(Beginning of TASK MATERIAL)
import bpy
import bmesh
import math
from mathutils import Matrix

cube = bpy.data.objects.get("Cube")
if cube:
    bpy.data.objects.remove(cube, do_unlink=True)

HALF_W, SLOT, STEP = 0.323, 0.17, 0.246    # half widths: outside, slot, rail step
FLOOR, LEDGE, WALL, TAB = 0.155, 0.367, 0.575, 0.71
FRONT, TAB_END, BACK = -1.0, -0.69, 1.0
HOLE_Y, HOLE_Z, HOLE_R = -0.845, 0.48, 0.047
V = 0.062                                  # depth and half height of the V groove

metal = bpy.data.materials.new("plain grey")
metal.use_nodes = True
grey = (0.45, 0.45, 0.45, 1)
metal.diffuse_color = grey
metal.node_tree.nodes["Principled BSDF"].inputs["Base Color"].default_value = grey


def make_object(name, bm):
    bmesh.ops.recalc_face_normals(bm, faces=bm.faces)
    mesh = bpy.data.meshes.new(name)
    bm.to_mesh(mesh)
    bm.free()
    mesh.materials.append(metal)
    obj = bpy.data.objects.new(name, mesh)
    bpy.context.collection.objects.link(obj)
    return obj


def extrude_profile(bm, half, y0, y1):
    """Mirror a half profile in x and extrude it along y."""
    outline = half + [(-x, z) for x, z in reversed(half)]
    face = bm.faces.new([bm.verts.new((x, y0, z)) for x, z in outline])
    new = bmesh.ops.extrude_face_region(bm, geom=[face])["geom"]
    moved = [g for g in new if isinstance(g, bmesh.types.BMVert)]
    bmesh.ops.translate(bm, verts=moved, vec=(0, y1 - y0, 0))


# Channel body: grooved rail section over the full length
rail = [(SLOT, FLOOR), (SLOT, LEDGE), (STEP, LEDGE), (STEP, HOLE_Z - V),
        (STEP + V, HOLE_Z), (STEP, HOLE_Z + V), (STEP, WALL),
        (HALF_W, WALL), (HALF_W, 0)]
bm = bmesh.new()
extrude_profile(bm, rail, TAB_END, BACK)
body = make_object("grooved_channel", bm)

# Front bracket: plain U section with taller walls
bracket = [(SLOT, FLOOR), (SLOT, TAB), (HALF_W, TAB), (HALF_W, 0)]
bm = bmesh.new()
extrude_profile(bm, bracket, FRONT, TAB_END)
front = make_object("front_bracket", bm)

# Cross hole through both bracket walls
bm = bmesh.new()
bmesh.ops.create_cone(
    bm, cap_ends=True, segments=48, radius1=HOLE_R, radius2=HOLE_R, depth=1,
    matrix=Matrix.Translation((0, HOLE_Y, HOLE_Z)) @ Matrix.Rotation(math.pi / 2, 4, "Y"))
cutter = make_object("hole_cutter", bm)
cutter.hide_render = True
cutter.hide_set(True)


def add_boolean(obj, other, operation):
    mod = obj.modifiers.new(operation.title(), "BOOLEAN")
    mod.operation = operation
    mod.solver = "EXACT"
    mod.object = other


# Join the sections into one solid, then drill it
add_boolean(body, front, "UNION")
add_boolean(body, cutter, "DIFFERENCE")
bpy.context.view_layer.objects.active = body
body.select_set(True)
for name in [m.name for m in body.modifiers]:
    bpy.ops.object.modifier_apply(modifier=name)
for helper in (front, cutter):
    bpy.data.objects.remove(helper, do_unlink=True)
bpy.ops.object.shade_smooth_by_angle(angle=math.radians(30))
(End of TASK MATERIAL)
(Beginning of TASK MATERIAL)
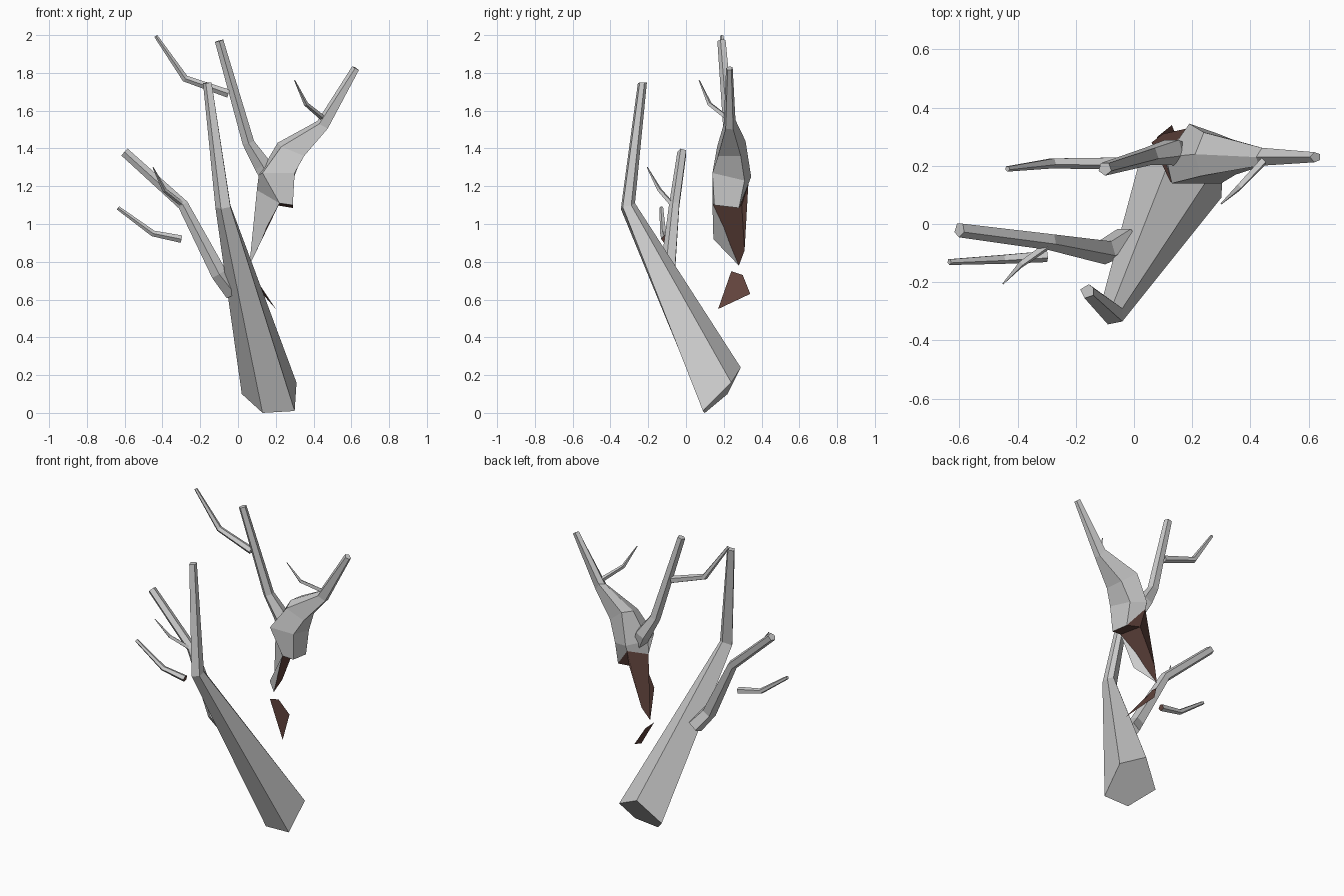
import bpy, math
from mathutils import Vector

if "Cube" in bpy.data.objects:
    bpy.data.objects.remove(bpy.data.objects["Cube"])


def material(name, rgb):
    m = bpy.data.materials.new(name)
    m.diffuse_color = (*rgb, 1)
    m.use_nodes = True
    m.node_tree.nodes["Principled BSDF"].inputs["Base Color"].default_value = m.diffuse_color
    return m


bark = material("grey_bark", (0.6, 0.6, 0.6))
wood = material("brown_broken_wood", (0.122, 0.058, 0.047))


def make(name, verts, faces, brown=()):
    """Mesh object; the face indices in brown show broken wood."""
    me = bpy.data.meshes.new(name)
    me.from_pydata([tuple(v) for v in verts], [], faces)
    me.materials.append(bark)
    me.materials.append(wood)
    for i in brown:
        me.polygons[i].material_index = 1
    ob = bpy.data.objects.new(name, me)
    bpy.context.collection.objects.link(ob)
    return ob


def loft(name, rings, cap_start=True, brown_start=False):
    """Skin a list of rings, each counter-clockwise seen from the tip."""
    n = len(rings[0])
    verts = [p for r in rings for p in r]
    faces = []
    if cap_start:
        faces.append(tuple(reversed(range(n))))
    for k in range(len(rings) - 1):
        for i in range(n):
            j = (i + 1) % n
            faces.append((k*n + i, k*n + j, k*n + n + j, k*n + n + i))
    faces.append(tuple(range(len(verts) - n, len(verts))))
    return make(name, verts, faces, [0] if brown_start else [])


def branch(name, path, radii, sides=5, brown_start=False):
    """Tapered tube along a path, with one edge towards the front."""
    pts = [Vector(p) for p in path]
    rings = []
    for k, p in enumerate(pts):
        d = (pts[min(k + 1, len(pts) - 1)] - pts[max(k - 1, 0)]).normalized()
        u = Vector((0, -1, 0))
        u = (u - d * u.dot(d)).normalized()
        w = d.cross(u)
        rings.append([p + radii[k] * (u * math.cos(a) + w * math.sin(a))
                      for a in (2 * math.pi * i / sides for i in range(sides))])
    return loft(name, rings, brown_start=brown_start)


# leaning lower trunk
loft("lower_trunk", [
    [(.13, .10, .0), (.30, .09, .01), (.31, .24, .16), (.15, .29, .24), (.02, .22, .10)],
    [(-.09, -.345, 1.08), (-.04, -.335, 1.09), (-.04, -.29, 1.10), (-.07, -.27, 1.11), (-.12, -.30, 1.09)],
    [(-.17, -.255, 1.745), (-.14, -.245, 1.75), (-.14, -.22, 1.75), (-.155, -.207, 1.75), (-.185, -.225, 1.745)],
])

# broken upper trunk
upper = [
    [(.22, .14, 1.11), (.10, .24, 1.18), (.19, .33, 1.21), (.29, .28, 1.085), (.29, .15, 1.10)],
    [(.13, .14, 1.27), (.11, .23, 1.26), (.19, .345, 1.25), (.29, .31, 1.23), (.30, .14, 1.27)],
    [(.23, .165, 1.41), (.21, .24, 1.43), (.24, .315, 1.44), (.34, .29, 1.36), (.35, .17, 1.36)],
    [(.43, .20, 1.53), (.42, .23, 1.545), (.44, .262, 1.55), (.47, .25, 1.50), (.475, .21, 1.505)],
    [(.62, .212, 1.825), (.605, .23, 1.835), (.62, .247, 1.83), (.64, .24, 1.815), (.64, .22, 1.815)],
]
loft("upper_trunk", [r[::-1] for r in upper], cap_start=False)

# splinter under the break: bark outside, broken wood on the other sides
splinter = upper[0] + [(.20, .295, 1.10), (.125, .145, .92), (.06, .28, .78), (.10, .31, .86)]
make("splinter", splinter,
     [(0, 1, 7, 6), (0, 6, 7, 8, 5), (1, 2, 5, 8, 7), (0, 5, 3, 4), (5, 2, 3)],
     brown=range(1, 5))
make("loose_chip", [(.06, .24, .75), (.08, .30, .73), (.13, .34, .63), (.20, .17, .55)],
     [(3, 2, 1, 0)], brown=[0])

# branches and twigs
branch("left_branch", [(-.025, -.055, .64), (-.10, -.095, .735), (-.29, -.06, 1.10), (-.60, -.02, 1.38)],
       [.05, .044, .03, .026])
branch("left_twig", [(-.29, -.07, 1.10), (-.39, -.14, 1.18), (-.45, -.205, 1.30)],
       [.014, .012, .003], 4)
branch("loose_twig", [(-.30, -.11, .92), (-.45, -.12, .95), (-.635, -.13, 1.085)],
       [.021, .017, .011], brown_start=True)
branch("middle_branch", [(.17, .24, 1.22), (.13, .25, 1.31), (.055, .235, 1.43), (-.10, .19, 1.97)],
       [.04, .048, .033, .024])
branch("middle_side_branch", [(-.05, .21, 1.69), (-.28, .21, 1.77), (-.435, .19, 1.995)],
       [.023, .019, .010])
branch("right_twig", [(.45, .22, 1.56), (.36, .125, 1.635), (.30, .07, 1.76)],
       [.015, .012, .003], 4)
(End of TASK MATERIAL)
(Beginning of TASK MATERIAL)
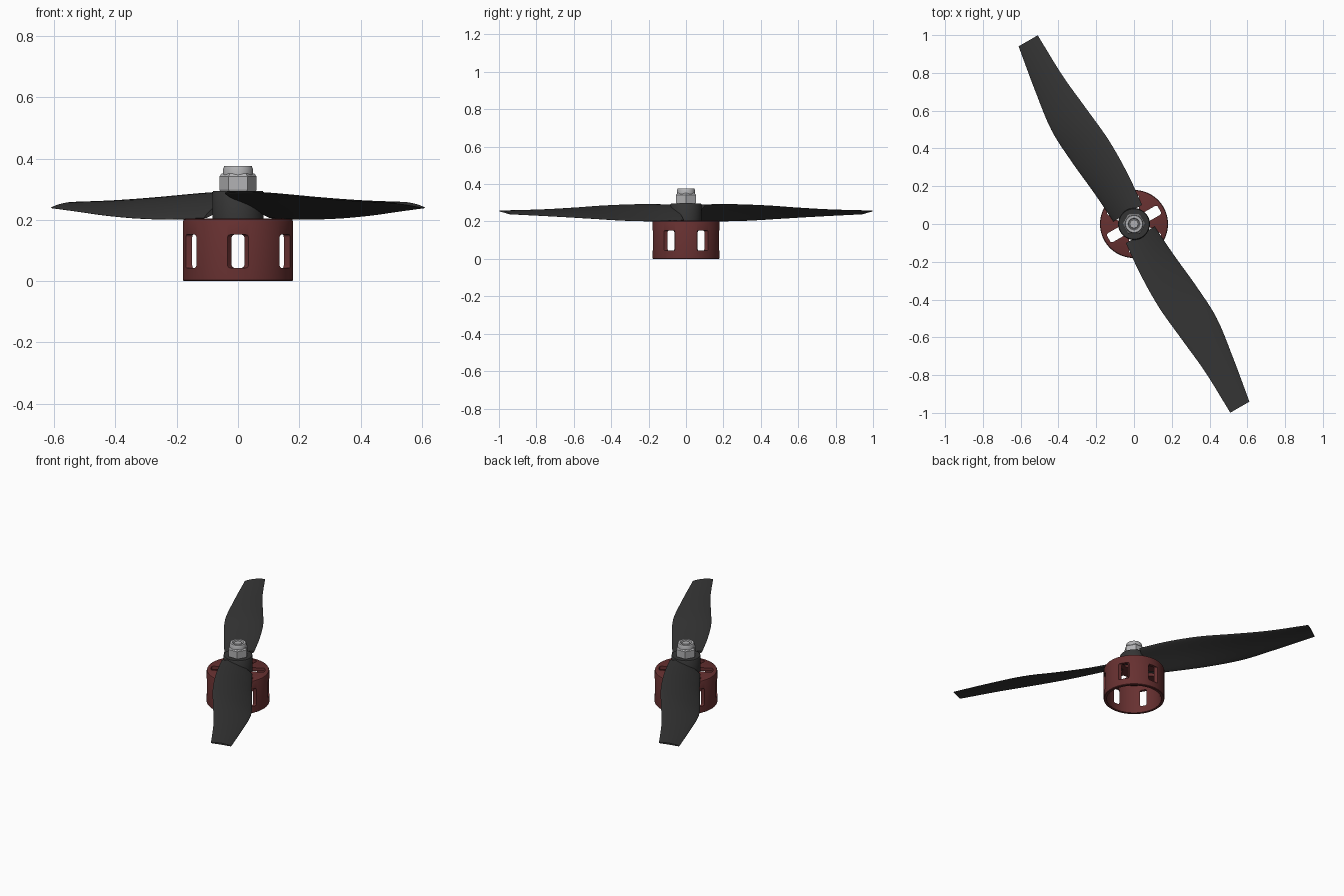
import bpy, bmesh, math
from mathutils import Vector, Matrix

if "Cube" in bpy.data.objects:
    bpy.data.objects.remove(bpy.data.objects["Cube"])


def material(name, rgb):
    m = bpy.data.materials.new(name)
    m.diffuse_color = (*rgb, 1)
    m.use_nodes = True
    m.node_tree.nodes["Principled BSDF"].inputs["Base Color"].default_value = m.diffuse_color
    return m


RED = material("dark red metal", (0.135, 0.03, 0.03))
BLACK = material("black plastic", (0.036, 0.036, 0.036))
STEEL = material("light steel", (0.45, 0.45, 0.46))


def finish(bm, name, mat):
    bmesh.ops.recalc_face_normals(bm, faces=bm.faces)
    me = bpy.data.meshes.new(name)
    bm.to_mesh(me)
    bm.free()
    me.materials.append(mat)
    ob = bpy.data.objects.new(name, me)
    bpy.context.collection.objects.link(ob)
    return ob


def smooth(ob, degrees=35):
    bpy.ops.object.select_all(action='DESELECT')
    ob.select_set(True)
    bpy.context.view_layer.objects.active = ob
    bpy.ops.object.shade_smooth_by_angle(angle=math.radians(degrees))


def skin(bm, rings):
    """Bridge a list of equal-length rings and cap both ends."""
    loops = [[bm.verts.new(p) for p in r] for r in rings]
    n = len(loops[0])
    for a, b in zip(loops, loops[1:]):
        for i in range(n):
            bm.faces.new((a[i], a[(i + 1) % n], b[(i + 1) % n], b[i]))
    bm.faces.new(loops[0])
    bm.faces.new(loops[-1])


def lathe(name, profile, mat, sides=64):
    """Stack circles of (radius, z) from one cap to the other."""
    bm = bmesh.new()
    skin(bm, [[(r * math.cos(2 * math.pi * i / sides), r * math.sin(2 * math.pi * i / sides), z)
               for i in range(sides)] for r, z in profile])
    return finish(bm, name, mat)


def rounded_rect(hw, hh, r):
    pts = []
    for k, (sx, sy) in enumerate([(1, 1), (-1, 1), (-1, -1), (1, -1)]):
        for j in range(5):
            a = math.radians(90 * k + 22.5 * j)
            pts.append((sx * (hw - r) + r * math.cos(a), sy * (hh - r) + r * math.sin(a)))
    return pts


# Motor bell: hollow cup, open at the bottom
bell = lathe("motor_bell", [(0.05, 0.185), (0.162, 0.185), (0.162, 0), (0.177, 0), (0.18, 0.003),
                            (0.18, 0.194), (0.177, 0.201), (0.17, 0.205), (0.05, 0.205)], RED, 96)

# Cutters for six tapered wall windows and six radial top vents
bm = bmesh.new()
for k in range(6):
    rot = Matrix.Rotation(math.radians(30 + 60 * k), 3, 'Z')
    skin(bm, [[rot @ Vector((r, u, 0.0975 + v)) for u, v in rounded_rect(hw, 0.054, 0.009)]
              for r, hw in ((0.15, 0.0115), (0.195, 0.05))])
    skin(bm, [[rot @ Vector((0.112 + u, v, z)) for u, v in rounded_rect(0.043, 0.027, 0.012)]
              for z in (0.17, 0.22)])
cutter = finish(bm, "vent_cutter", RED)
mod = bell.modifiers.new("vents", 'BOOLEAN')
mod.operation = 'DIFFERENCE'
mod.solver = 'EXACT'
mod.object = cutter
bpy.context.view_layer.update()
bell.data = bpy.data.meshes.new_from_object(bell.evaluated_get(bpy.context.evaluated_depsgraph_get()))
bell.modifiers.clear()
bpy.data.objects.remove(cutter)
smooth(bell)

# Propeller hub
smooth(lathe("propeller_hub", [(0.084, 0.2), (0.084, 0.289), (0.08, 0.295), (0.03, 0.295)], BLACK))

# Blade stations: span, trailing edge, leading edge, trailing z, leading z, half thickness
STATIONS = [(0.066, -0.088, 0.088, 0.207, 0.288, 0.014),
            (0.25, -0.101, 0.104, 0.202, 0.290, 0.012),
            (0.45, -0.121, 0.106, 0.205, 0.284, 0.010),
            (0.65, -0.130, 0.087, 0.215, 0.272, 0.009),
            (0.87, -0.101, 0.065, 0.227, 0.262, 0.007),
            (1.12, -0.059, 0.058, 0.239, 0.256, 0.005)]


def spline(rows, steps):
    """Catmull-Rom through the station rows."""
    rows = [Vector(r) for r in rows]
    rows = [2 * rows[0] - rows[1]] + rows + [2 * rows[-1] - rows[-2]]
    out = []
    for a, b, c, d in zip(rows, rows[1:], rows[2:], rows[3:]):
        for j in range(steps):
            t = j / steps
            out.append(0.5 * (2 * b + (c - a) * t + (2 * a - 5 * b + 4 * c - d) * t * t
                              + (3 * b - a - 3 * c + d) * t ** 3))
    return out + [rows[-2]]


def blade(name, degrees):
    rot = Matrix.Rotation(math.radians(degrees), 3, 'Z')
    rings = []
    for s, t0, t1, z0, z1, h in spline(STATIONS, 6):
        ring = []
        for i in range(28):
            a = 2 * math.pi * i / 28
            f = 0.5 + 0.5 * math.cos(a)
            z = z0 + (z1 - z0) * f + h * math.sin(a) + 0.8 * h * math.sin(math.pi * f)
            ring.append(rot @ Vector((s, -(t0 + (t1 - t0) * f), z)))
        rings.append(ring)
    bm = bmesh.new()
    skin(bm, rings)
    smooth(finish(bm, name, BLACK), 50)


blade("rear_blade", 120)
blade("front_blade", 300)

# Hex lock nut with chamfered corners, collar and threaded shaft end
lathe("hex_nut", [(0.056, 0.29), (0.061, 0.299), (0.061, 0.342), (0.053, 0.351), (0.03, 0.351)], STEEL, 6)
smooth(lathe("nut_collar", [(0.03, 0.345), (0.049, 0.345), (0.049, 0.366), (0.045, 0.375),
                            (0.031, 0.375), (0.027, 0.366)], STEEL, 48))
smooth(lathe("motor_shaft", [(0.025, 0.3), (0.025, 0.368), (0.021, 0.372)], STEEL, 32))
(End of TASK MATERIAL)
### PROBLEM DETAILS
Every line above that holds the string "remove" counts once; give the total and nothing more.

### RESULT OF THIS TASK
5